Data for this exercise:

________________________________________

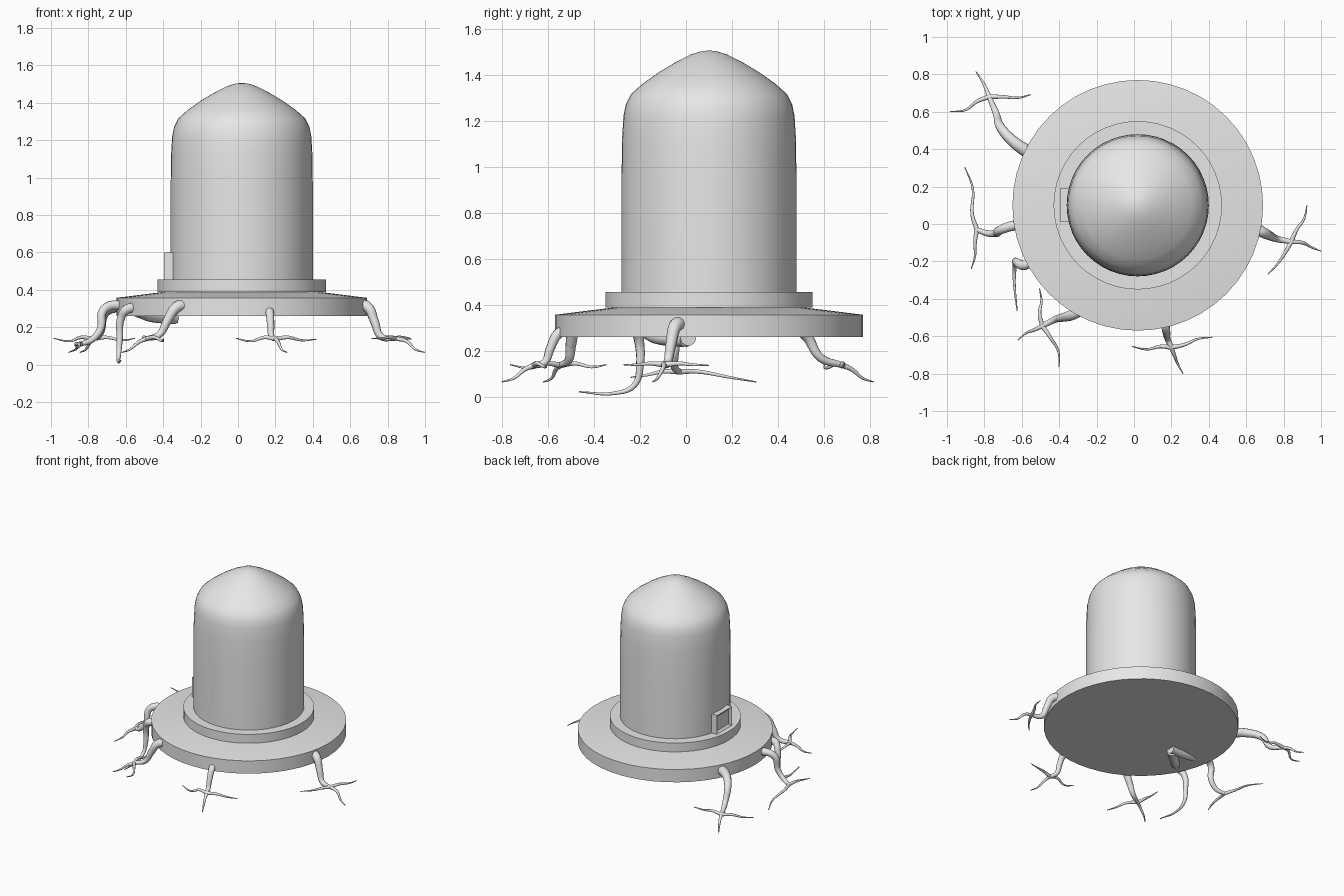
import bpy, bmesh, math

CX, CY = 0.02, 0.10   # axis of the round body

grey = bpy.data.materials.new("plain grey")
grey.diffuse_color = (0.8, 0.8, 0.8, 1)


def finish(obj, angle=35):
    obj.data.materials.clear()
    obj.data.materials.append(grey)
    bpy.ops.object.select_all(action='DESELECT')
    obj.select_set(True)
    bpy.context.view_layer.objects.active = obj
    bpy.ops.object.shade_smooth_by_angle(angle=math.radians(angle))


def add_mesh(name, bm):
    me = bpy.data.meshes.new(name)
    bmesh.ops.recalc_face_normals(bm, faces=bm.faces)
    bm.to_mesh(me)
    bm.free()
    obj = bpy.data.objects.new(name, me)
    bpy.context.collection.objects.link(obj)
    return obj


def lathe(name, profile, sides, angle=30):
    """Solid of revolution from (radius, z) pairs around the body axis."""
    bm = bmesh.new()
    rings = []
    for r, z in profile:
        if r == 0:
            rings.append([bm.verts.new((CX, CY, z))])
        else:
            rings.append([bm.verts.new((CX + r * math.cos(2 * math.pi * i / sides),
                                        CY + r * math.sin(2 * math.pi * i / sides), z))
                          for i in range(sides)])
    for a, b in zip(rings, rings[1:]):
        for i in range(sides):
            j = (i + 1) % sides
            if len(b) == 1:
                bm.faces.new((a[i], a[j], b[0]))
            else:
                bm.faces.new((a[i], a[j], b[j], b[i]))
    for ring in (rings[0], rings[-1]):
        if len(ring) > 1:
            bm.faces.new(ring)
    finish(add_mesh(name, bm), angle)


def root(name, branches):
    """Tapered tubes; each branch is (points, start radius, end radius)."""
    cu = bpy.data.curves.new(name, 'CURVE')
    cu.dimensions = '3D'
    cu.bevel_depth = 1.0
    cu.bevel_resolution = 3
    cu.resolution_u = 6
    cu.use_fill_caps = True
    for pts, r0, r1 in branches:
        sp = cu.splines.new('BEZIER')
        sp.bezier_points.add(len(pts) - 1)
        for i, (bp, p) in enumerate(zip(sp.bezier_points, pts)):
            bp.co = p
            bp.radius = r0 + (r1 - r0) * i / (len(pts) - 1)
            bp.handle_left_type = bp.handle_right_type = 'AUTO'
    obj = bpy.data.objects.new(name, cu)
    bpy.context.collection.objects.link(obj)
    bpy.ops.object.select_all(action='DESELECT')
    obj.select_set(True)
    bpy.context.view_layer.objects.active = obj
    bpy.ops.object.convert(target='MESH')
    finish(bpy.context.view_layer.objects.active, 60)


def forked_root(name, trunk, twigs, r0=0.034):
    hub = trunk[-1]
    root(name, [(trunk, r0, 0.013)] + [([hub] + t, 0.013, 0.0025) for t in twigs])


# Round base, collar and dome
lathe("base_disc", [(0.67, 0.26), (0.67, 0.357), (0.42, 0.388)], 48, 8)
lathe("collar_ring", [(0.45, 0.388), (0.45, 0.455)], 48)
lathe("dome", [(0.38, 0.45), (0.38, 0.95), (0.378, 1.12), (0.372, 1.22), (0.362, 1.27),
               (0.34, 1.315), (0.29, 1.36), (0.22, 1.41), (0.15, 1.452),
               (0.08, 1.488), (0.035, 1.502), (0, 1.506)], 48, 40)

# Framed wall panel on the left side
bm = bmesh.new()
bmesh.ops.create_cube(bm, size=1)
for v in bm.verts:
    v.co = (-0.365 + v.co.x * 0.06, 0.10 + v.co.y * 0.18, 0.525 + v.co.z * 0.15)
bm.normal_update()
front = [f for f in bm.faces if f.normal.x < -0.9]
bmesh.ops.inset_region(bm, faces=front, thickness=0.03)
bmesh.ops.translate(bm, verts=front[0].verts, vec=(0.018, 0, 0))
finish(add_mesh("wall_panel", bm))

# Forked roots around the rim
forked_root("right_root",
            [(0.64, -0.02, 0.315), (0.69, -0.045, 0.31), (0.73, -0.065, 0.23),
             (0.765, -0.08, 0.15), (0.84, -0.095, 0.14)],
            [[(0.87, -0.03, 0.145), (0.91, 0.03, 0.14), (0.925, 0.10, 0.137)],
             [(0.90, -0.10, 0.125), (0.95, -0.125, 0.08), (1.0, -0.145, 0.065)],
             [(0.81, -0.15, 0.145), (0.77, -0.21, 0.14), (0.715, -0.27, 0.14)]])
forked_root("front_root",
            [(0.165, -0.52, 0.29), (0.17, -0.555, 0.275), (0.175, -0.59, 0.21),
             (0.18, -0.615, 0.15), (0.20, -0.66, 0.138)],
            [[(0.27, -0.645, 0.145), (0.34, -0.615, 0.13), (0.42, -0.605, 0.135)],
             [(0.215, -0.70, 0.12), (0.235, -0.75, 0.08), (0.262, -0.80, 0.065)],
             [(0.14, -0.655, 0.145), (0.07, -0.67, 0.125), (-0.01, -0.655, 0.14)]], 0.026)
forked_root("front_left_root",
            [(-0.28, -0.455, 0.32), (-0.33, -0.485, 0.305), (-0.38, -0.50, 0.23),
             (-0.42, -0.51, 0.16), (-0.49, -0.545, 0.138)],
            [[(-0.505, -0.48, 0.145), (-0.495, -0.41, 0.13), (-0.505, -0.345, 0.14)],
             [(-0.53, -0.565, 0.12), (-0.58, -0.585, 0.08), (-0.62, -0.62, 0.065)],
             [(-0.445, -0.61, 0.145), (-0.405, -0.68, 0.125), (-0.40, -0.765, 0.14)]])
forked_root("back_left_root",
            [(-0.56, 0.38, 0.31), (-0.65, 0.445, 0.31), (-0.715, 0.52, 0.27),
             (-0.735, 0.585, 0.17), (-0.775, 0.68, 0.138)],
            [[(-0.70, 0.68, 0.145), (-0.62, 0.675, 0.13), (-0.55, 0.692, 0.14)],
             [(-0.79, 0.72, 0.12), (-0.815, 0.77, 0.08), (-0.845, 0.815, 0.065)],
             [(-0.84, 0.655, 0.145), (-0.90, 0.61, 0.125), (-0.985, 0.60, 0.14)]], 0.036)
forked_root("left_root",
            [(-0.32, 0.01, 0.255), (-0.50, 0.0, 0.27), (-0.65, -0.01, 0.318),
             (-0.72, -0.035, 0.29), (-0.735, -0.05, 0.19), (-0.785, -0.05, 0.13),
             (-0.84, -0.03, 0.11)],
            [[(-0.865, 0.05, 0.11), (-0.862, 0.19, 0.085), (-0.905, 0.305, 0.065)],
             [(-0.85, -0.10, 0.11), (-0.85, -0.17, 0.095), (-0.87, -0.24, 0.085)]])

# Single drooping root
root("drooping_root",
     [([(-0.34, 0.0, 0.25), (-0.48, -0.13, 0.262), (-0.585, -0.22, 0.30),
        (-0.625, -0.205, 0.25), (-0.632, -0.20, 0.14), (-0.638, -0.225, 0.05),
        (-0.64, -0.31, 0.016), (-0.625, -0.465, 0.022)], 0.036, 0.003)])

________________________________________

Problem description: Restate the listing above word for word and skip each picture.

Solved exercise:
import bpy, bmesh, math

CX, CY = 0.02, 0.10   # axis of the round body

grey = bpy.data.materials.new("plain grey")
grey.diffuse_color = (0.8, 0.8, 0.8, 1)


def finish(obj, angle=35):
    obj.data.materials.clear()
    obj.data.materials.append(grey)
    bpy.ops.object.select_all(action='DESELECT')
    obj.select_set(True)
    bpy.context.view_layer.objects.active = obj
    bpy.ops.object.shade_smooth_by_angle(angle=math.radians(angle))


def add_mesh(name, bm):
    me = bpy.data.meshes.new(name)
    bmesh.ops.recalc_face_normals(bm, faces=bm.faces)
    bm.to_mesh(me)
    bm.free()
    obj = bpy.data.objects.new(name, me)
    bpy.context.collection.objects.link(obj)
    return obj


def lathe(name, profile, sides, angle=30):
    """Solid of revolution from (radius, z) pairs around the body axis."""
    bm = bmesh.new()
    rings = []
    for r, z in profile:
        if r == 0:
            rings.append([bm.verts.new((CX, CY, z))])
        else:
            rings.append([bm.verts.new((CX + r * math.cos(2 * math.pi * i / sides),
                                        CY + r * math.sin(2 * math.pi * i / sides), z))
                          for i in range(sides)])
    for a, b in zip(rings, rings[1:]):
        for i in range(sides):
            j = (i + 1) % sides
            if len(b) == 1:
                bm.faces.new((a[i], a[j], b[0]))
            else:
                bm.faces.new((a[i], a[j], b[j], b[i]))
    for ring in (rings[0], rings[-1]):
        if len(ring) > 1:
            bm.faces.new(ring)
    finish(add_mesh(name, bm), angle)


def root(name, branches):
    """Tapered tubes; each branch is (points, start radius, end radius)."""
    cu = bpy.data.curves.new(name, 'CURVE')
    cu.dimensions = '3D'
    cu.bevel_depth = 1.0
    cu.bevel_resolution = 3
    cu.resolution_u = 6
    cu.use_fill_caps = True
    for pts, r0, r1 in branches:
        sp = cu.splines.new('BEZIER')
        sp.bezier_points.add(len(pts) - 1)
        for i, (bp, p) in enumerate(zip(sp.bezier_points, pts)):
            bp.co = p
            bp.radius = r0 + (r1 - r0) * i / (len(pts) - 1)
            bp.handle_left_type = bp.handle_right_type = 'AUTO'
    obj = bpy.data.objects.new(name, cu)
    bpy.context.collection.objects.link(obj)
    bpy.ops.object.select_all(action='DESELECT')
    obj.select_set(True)
    bpy.context.view_layer.objects.active = obj
    bpy.ops.object.convert(target='MESH')
    finish(bpy.context.view_layer.objects.active, 60)


def forked_root(name, trunk, twigs, r0=0.034):
    hub = trunk[-1]
    root(name, [(trunk, r0, 0.013)] + [([hub] + t, 0.013, 0.0025) for t in twigs])


# Round base, collar and dome
lathe("base_disc", [(0.67, 0.26), (0.67, 0.357), (0.42, 0.388)], 48, 8)
lathe("collar_ring", [(0.45, 0.388), (0.45, 0.455)], 48)
lathe("dome", [(0.38, 0.45), (0.38, 0.95), (0.378, 1.12), (0.372, 1.22), (0.362, 1.27),
               (0.34, 1.315), (0.29, 1.36), (0.22, 1.41), (0.15, 1.452),
               (0.08, 1.488), (0.035, 1.502), (0, 1.506)], 48, 40)

# Framed wall panel on the left side
bm = bmesh.new()
bmesh.ops.create_cube(bm, size=1)
for v in bm.verts:
    v.co = (-0.365 + v.co.x * 0.06, 0.10 + v.co.y * 0.18, 0.525 + v.co.z * 0.15)
bm.normal_update()
front = [f for f in bm.faces if f.normal.x < -0.9]
bmesh.ops.inset_region(bm, faces=front, thickness=0.03)
bmesh.ops.translate(bm, verts=front[0].verts, vec=(0.018, 0, 0))
finish(add_mesh("wall_panel", bm))

# Forked roots around the rim
forked_root("right_root",
            [(0.64, -0.02, 0.315), (0.69, -0.045, 0.31), (0.73, -0.065, 0.23),
             (0.765, -0.08, 0.15), (0.84, -0.095, 0.14)],
            [[(0.87, -0.03, 0.145), (0.91, 0.03, 0.14), (0.925, 0.10, 0.137)],
             [(0.90, -0.10, 0.125), (0.95, -0.125, 0.08), (1.0, -0.145, 0.065)],
             [(0.81, -0.15, 0.145), (0.77, -0.21, 0.14), (0.715, -0.27, 0.14)]])
forked_root("front_root",
            [(0.165, -0.52, 0.29), (0.17, -0.555, 0.275), (0.175, -0.59, 0.21),
             (0.18, -0.615, 0.15), (0.20, -0.66, 0.138)],
            [[(0.27, -0.645, 0.145), (0.34, -0.615, 0.13), (0.42, -0.605, 0.135)],
             [(0.215, -0.70, 0.12), (0.235, -0.75, 0.08), (0.262, -0.80, 0.065)],
             [(0.14, -0.655, 0.145), (0.07, -0.67, 0.125), (-0.01, -0.655, 0.14)]], 0.026)
forked_root("front_left_root",
            [(-0.28, -0.455, 0.32), (-0.33, -0.485, 0.305), (-0.38, -0.50, 0.23),
             (-0.42, -0.51, 0.16), (-0.49, -0.545, 0.138)],
            [[(-0.505, -0.48, 0.145), (-0.495, -0.41, 0.13), (-0.505, -0.345, 0.14)],
             [(-0.53, -0.565, 0.12), (-0.58, -0.585, 0.08), (-0.62, -0.62, 0.065)],
             [(-0.445, -0.61, 0.145), (-0.405, -0.68, 0.125), (-0.40, -0.765, 0.14)]])
forked_root("back_left_root",
            [(-0.56, 0.38, 0.31), (-0.65, 0.445, 0.31), (-0.715, 0.52, 0.27),
             (-0.735, 0.585, 0.17), (-0.775, 0.68, 0.138)],
            [[(-0.70, 0.68, 0.145), (-0.62, 0.675, 0.13), (-0.55, 0.692, 0.14)],
             [(-0.79, 0.72, 0.12), (-0.815, 0.77, 0.08), (-0.845, 0.815, 0.065)],
             [(-0.84, 0.655, 0.145), (-0.90, 0.61, 0.125), (-0.985, 0.60, 0.14)]], 0.036)
forked_root("left_root",
            [(-0.32, 0.01, 0.255), (-0.50, 0.0, 0.27), (-0.65, -0.01, 0.318),
             (-0.72, -0.035, 0.29), (-0.735, -0.05, 0.19), (-0.785, -0.05, 0.13),
             (-0.84, -0.03, 0.11)],
            [[(-0.865, 0.05, 0.11), (-0.862, 0.19, 0.085), (-0.905, 0.305, 0.065)],
             [(-0.85, -0.10, 0.11), (-0.85, -0.17, 0.095), (-0.87, -0.24, 0.085)]])

# Single drooping root
root("drooping_root",
     [([(-0.34, 0.0, 0.25), (-0.48, -0.13, 0.262), (-0.585, -0.22, 0.30),
        (-0.625, -0.205, 0.25), (-0.632, -0.20, 0.14), (-0.638, -0.225, 0.05),
        (-0.64, -0.31, 0.016), (-0.625, -0.465, 0.022)], 0.036, 0.003)])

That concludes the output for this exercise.